Where does the string "back" appear in the listing below? Copy every line where it does.

EXTRACTED ENTRIES:
::::::::::
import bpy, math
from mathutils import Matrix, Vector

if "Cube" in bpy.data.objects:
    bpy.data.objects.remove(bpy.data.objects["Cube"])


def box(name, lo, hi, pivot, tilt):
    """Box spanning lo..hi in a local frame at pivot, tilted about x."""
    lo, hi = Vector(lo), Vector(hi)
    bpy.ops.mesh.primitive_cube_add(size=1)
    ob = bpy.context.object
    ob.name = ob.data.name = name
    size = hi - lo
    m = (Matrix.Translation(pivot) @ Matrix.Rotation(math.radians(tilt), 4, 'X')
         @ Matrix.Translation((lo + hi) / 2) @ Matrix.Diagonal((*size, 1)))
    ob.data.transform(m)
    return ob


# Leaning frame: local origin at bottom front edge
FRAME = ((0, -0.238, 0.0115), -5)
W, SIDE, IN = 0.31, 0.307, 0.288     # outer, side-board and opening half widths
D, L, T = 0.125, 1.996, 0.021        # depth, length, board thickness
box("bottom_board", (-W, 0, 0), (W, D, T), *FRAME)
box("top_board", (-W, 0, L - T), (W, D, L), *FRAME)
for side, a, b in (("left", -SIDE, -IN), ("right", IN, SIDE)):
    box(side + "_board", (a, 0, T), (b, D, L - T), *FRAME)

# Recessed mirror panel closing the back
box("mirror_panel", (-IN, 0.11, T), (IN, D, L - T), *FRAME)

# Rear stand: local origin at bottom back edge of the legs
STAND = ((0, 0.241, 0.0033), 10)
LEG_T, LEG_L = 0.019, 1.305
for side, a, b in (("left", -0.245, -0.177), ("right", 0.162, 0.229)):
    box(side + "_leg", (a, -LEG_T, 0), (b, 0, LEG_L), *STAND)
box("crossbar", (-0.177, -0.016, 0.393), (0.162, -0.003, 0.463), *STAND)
::::::::::
ANSWER BELOW:
# Recessed mirror panel closing the back
# Rear stand: local origin at bottom back edge of the legs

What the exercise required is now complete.